» WHAT IS EXPECTED
Search the records below for "tube"; copy each line that has it.

*** EXERCISE MATERIAL ***

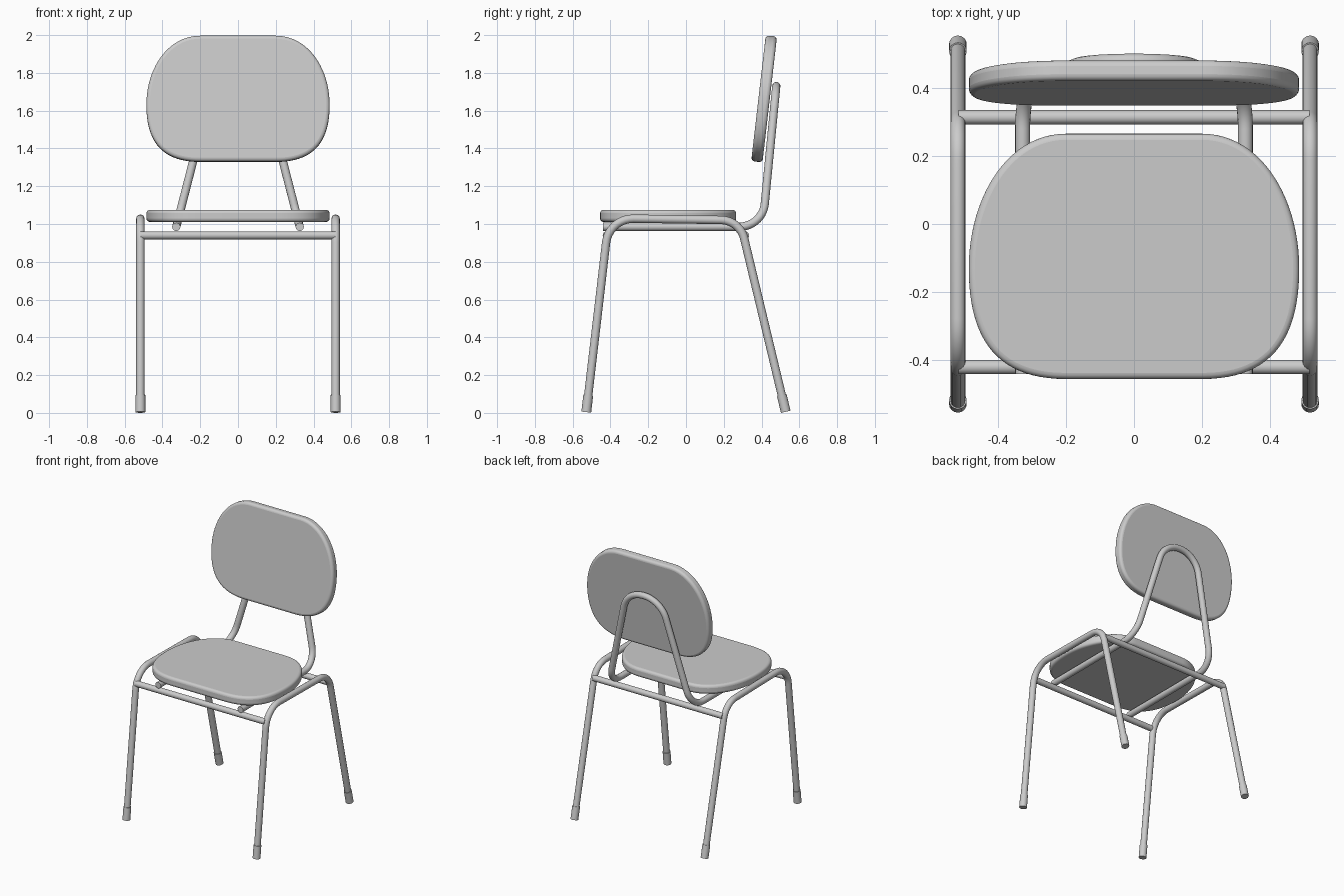
import bpy, bmesh, math
from mathutils import Vector, Matrix
from mathutils.geometry import interpolate_bezier

if "Cube" in bpy.data.objects:
    bpy.data.objects.remove(bpy.data.objects["Cube"])


def filleted(points, cuts, steps=10):
    """Polyline with each inner corner replaced by a circular-like arc."""
    pts = [Vector(p) for p in points]
    out = [pts[0]]
    for i in range(1, len(pts) - 1):
        a = (pts[i - 1] - pts[i]).normalized()
        b = (pts[i + 1] - pts[i]).normalized()
        turn, cut = math.pi - a.angle(b), cuts[i - 1]
        h = 4 / 3 * math.tan(turn / 4) * cut / math.tan(turn / 2)
        s, e = pts[i] + a * cut, pts[i] + b * cut
        out += interpolate_bezier(s, s - a * h, e - b * h, e, steps)
    return out + [pts[-1]]


def tube(name, points, radius):
    """Round capped tube along a path, converted to a mesh."""
    curve = bpy.data.curves.new(name, 'CURVE')
    curve.dimensions = '3D'
    curve.bevel_depth = radius
    curve.bevel_resolution = 6
    curve.use_fill_caps = True
    spline = curve.splines.new('POLY')
    spline.points.add(len(points) - 1)
    for sp, p in zip(spline.points, points):
        sp.co = (*p, 1)
    ob = bpy.data.objects.new(name, curve)
    bpy.context.collection.objects.link(ob)
    select(ob)
    bpy.ops.object.convert(target='MESH')
    bpy.ops.object.shade_smooth_by_angle()
    return bpy.context.object


def select(ob):
    bpy.ops.object.select_all(action='DESELECT')
    ob.select_set(True)
    bpy.context.view_layer.objects.active = ob


def panel(name, length, thickness, matrix):
    """Rounded cushion board: wide soft corners at +y, tighter ones at -y."""
    v = [Vector((x, y, 0)) for x, y in (
        (.2, .265), (.37, .265), (.485, .08), (.485, -.13),
        (.485, -.33), (.41, -.455), (.2, -.455))]
    right = interpolate_bezier(*v[:4], 24) + interpolate_bezier(*v[3:], 24)[1:]
    outline = right + [Vector((-p.x, p.y, 0)) for p in reversed(right)]
    bm = bmesh.new()
    verts = [bm.verts.new((p.x, (p.y + .095) * length / .72, -thickness / 2))
             for p in outline]
    face = bm.faces.new(verts)
    top = bmesh.ops.extrude_face_region(bm, geom=[face])['geom']
    bmesh.ops.translate(bm, vec=(0, 0, thickness),
                        verts=[g for g in top if isinstance(g, bmesh.types.BMVert)])
    bmesh.ops.recalc_face_normals(bm, faces=bm.faces)
    mesh = bpy.data.meshes.new(name)
    bm.to_mesh(mesh)
    bm.free()
    ob = bpy.data.objects.new(name, mesh)
    bpy.context.collection.objects.link(ob)
    ob.matrix_world = matrix
    select(ob)
    bpy.ops.object.shade_smooth_by_angle(angle=math.radians(35))
    bev = ob.modifiers.new('soft_edge', 'BEVEL')
    bev.width, bev.segments = .018, 4
    bev.limit_method, bev.angle_limit = 'ANGLE', math.radians(40)
    return ob


# Seat and tilted backrest share one outline
panel('seat', .72, .064, Matrix.Translation((0, -.095, 1.043)))
panel('backrest', .67, .06, Matrix.Translation((0, .4135, 1.6625))
      @ Matrix.Rotation(math.radians(90 - 6.6), 4, 'X'))

# Side frames: front leg, top rail and rear leg in one bent tube, plus feet
for side, x in (('left', -.517), ('right', .517)):
    path = [(x, -.528, .004), (x, -.408, 1.03), (x, .285, 1.02), (x, .528, .006)]
    tube(side + '_leg_frame', filleted(path, (.13, .1)), .022)
    for part, foot, knee in (('front', *path[:2]), ('rear', path[3], path[2])):
        foot, knee = Vector(foot), Vector(knee)
        tube(f'{side}_{part}_foot',
             [foot, foot + (knee - foot).normalized() * .09], .026)

# Cross bars between the side frames
for name, y in (('front_cross_bar', -.42), ('rear_cross_bar', .313)):
    tube(name, [Vector((-.515, y, .94)), Vector((.515, y, .94))], .021)

# Seat rails rising into the back support hoop
half = [(.327, -.44, .985), (.327, .405, .985), (.135, .478, 1.73)]
hoop = half + [(-x, y, z) for x, y, z in reversed(half)]
tube('back_support_hoop', filleted(hoop, (.125, .13, .13, .125), 12), .022)
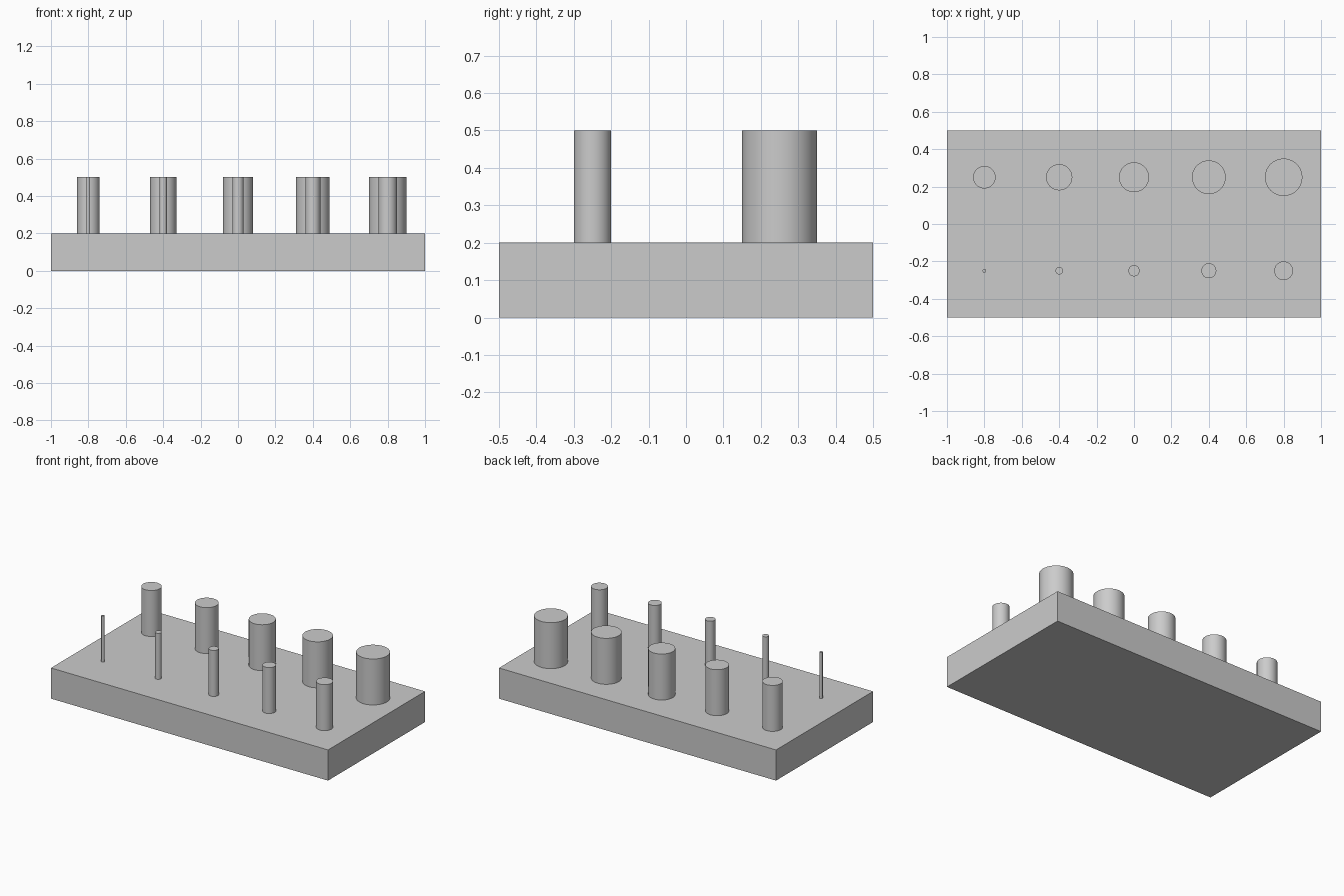
import bpy
import math

cube = bpy.data.objects.get("Cube")
if cube:
    bpy.data.objects.remove(cube, do_unlink=True)

# Single grey material
grey = bpy.data.materials.new("light_grey")
grey.use_nodes = True
colour = (0.6, 0.6, 0.6, 1)
grey.diffuse_color = colour
grey.node_tree.nodes["Principled BSDF"].inputs["Base Color"].default_value = colour

BASE_TOP = 0.2
PEG_TOP = 0.5


def finish(name):
    obj = bpy.context.object
    obj.name = name
    obj.data.materials.append(grey)
    return obj


def add_peg(name, x, y, radius):
    height = PEG_TOP - BASE_TOP
    bpy.ops.mesh.primitive_cylinder_add(
        vertices=64, radius=radius, depth=height,
        location=(x, y, BASE_TOP + height / 2))
    finish(name)
    bpy.ops.object.shade_smooth_by_angle(angle=math.radians(30))


# Base plate
bpy.ops.mesh.primitive_cube_add(size=1, location=(0, 0, BASE_TOP / 2))
plate = finish("base_plate")
plate.scale = (2, 1, BASE_TOP)
bpy.ops.object.transform_apply(location=False, rotation=False, scale=True)

# Two rows of pegs, each growing wider towards +x
for row, y, first_radius in (("front", -0.25, 0.01), ("back", 0.25, 0.06)):
    for i in range(5):
        add_peg(f"{row}_peg_{i + 1}", -0.8 + 0.4 * i, y, first_radius + 0.01 * i)
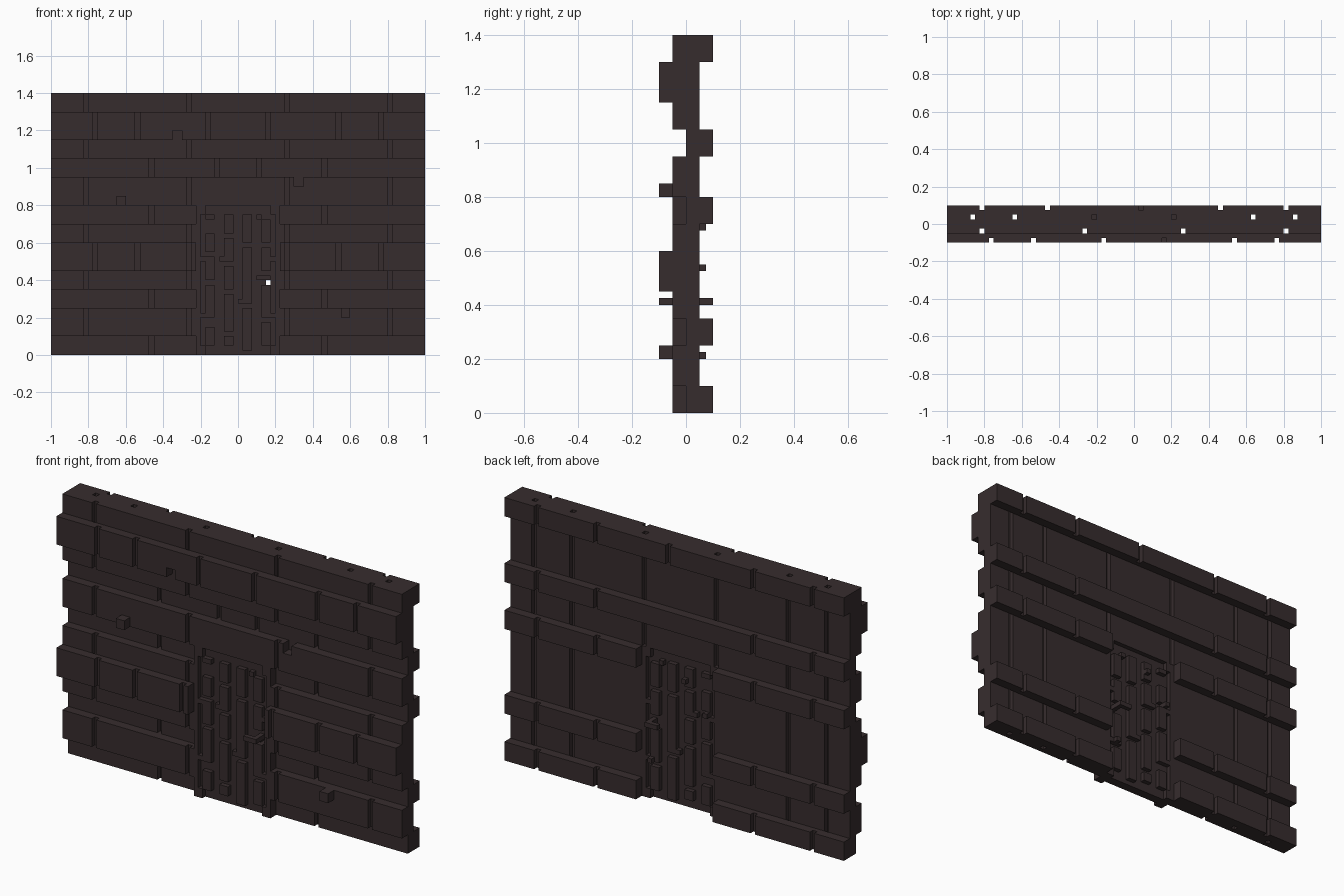
import bpy, bmesh

if "Cube" in bpy.data.objects:
    bpy.data.objects.remove(bpy.data.objects["Cube"])

U = 0.025  # size of one block cell
stone = bpy.data.materials.new("dark_brown_stone")
stone.diffuse_color = (0.0375, 0.0255, 0.0265, 1)
stone.use_nodes = True
stone.node_tree.nodes["Principled BSDF"].inputs["Base Color"].default_value = stone.diffuse_color


def cells(x0, x1, y0, y1, z0, z1):
    """All grid cells inside a box given in units."""
    r = [range(round(a / U), round(b / U)) for a, b in ((x0, x1), (y0, y1), (z0, z1))]
    return {(i, j, k) for i in r[0] for j in r[1] for k in r[2]}


def groove(xs, y, z0, z1):
    """Mirrored one-cell-wide vertical joints starting at depth y."""
    out = set()
    for x in xs:
        out |= cells(x, x + U, y, y + U, z0, z1)
        out |= cells(-x - U, -x, y, y + U, z0, z1)
    return out


SIDES = [((1, 0, 0), ((1, 0, 0), (1, 1, 0), (1, 1, 1), (1, 0, 1))),
         ((-1, 0, 0), ((0, 1, 0), (0, 0, 0), (0, 0, 1), (0, 1, 1))),
         ((0, 1, 0), ((1, 1, 0), (0, 1, 0), (0, 1, 1), (1, 1, 1))),
         ((0, -1, 0), ((0, 0, 0), (1, 0, 0), (1, 0, 1), (0, 0, 1))),
         ((0, 0, 1), ((0, 0, 1), (1, 0, 1), (1, 1, 1), (0, 1, 1))),
         ((0, 0, -1), ((0, 1, 0), (1, 1, 0), (1, 0, 0), (0, 0, 0)))]


def build(name, solid):
    """Skin a set of cells with outer faces and merge the flat areas."""
    bm = bmesh.new()
    verts = {}
    for c in sorted(solid):
        for d, quad in SIDES:
            if (c[0] + d[0], c[1] + d[1], c[2] + d[2]) in solid:
                continue
            keys = [(c[0] + q[0], c[1] + q[1], c[2] + q[2]) for q in quad]
            for k in keys:
                if k not in verts:
                    verts[k] = bm.verts.new([v * U for v in k])
            bm.faces.new([verts[k] for k in keys])
    bmesh.ops.dissolve_limit(bm, angle_limit=0.01, verts=bm.verts[:], edges=bm.edges[:])
    me = bpy.data.meshes.new(name)
    bm.to_mesh(me)
    bm.free()
    me.materials.append(stone)
    ob = bpy.data.objects.new(name, me)
    bpy.context.collection.objects.link(ob)


# Wall courses: bottom, top, front depth, back depth
courses = [(0, .1, 0, .1), (.1, .25, -.05, .05), (.25, .35, 0, .1), (.35, .45, -.05, .05),
           (.45, .6, -.1, .05), (.6, .7, -.05, .05), (.7, .8, 0, .1), (.8, .95, -.05, .05),
           (.95, 1.05, 0, .1), (1.05, 1.15, -.05, .05), (1.15, 1.3, -.1, .05), (1.3, 1.4, -.05, .1)]
wall = set()
for z0, z1, y0, y1 in courses:
    wall |= cells(-1, 1, y0, y1, z0, z1)
# Joints between the bricks, front to back
wall -= groove((.75, .525, .15), -.1, 0, 1.4)
wall -= groove((.25,), -.1, .45, .6)
wall -= groove((.8, .25), -.05, 0, 1.4)
for z0, z1 in ((0, .1), (.25, .35), (.7, .8), (.95, 1.05)):
    wall -= groove((.45,), 0, z0, z1)
wall -= groove((.1,), 0, .95, 1.05)
wall -= groove((.85, .625, .2), .025, 0, 1.4)
wall -= groove((.8, .45), .075, 0, 1.4)
wall -= cells(.025, .05, .075, .1, 1.3, 1.4)
# Chipped bricks and the doorway
wall -= cells(-.35, -.3, -.1, -.05, 1.15, 1.2)
wall -= cells(.3, .35, -.05, 0, .9, .95)
wall -= cells(-.225, .225, -.1, .1, 0, .8)
build("brick_wall", wall)

# Loose stones standing out of the front
build("left_stone", cells(-.65, -.6, -.1, -.05, .8, .85))
build("right_stone", cells(.55, .6, -.1, -.05, .2, .25))

# Door jambs with corner braces
frame = set()
for s in (-.225, .2):
    frame |= cells(s, s + U, -.05, .05, 0, .8)
for s in (-.2, .175):
    for z0, z1 in ((0, .05), (.2, .225), (.5, .525), (.75, .8)):
        frame |= cells(s, s + U, -.05, .05, z0, z1)
build("door_frame", frame)

# Door slab with raised plank pieces on both sides
door = cells(-.2, .2, -.025, .025, 0, .8)
planks = {-.175: ((.725, .75), (.55, .65), (.4, .525), (.2, .375), (.05, .15)),
          -.075: ((.65, .75), (.5, .625), (.35, .475), (.125, .325), (.05, .1)),
          .025: ((.6, .75), (.275, .575), (.025, .25)),
          .125: ((.6, .725), (.45, .575), (.2, .375), (.05, .175))}
for x, spans in planks.items():
    for z0, z1 in spans:
        door |= cells(x, x + .05, -.05, .05, z0, z1)
# Splinters beside the planks
for x, z in ((-.1, .5), (0, .275), (-.05, .55), (.1, .725)):
    door |= cells(x, x + U, -.05, .05, z, z + U)
# Back studs
for x, z in ((-.05, .675), (-.175, .525), (.15, .2)):
    door |= cells(x, x + U, .025, .075, z, z + U)
door -= cells(.15, .175, -.05, .05, .375, .4)  # keyhole
build("door", door)

# Handles on both sides
build("front_handle", cells(.1, .175, -.1, -.075, .4, .425) | cells(.15, .175, -.1, -.025, .4, .425))
build("back_handle", cells(.1, .175, .075, .1, .4, .425) | cells(.15, .175, .025, .1, .4, .425))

*** End of EXERCISE MATERIAL ***

» ANSWER TO THE PROBLEM
def tube(name, points, radius):
    """Round capped tube along a path, converted to a mesh."""
# Side frames: front leg, top rail and rear leg in one bent tube, plus feet
    tube(side + '_leg_frame', filleted(path, (.13, .1)), .022)
        tube(f'{side}_{part}_foot',
    tube(name, [Vector((-.515, y, .94)), Vector((.515, y, .94))], .021)
tube('back_support_hoop', filleted(hoop, (.125, .13, .13, .125), 12), .022)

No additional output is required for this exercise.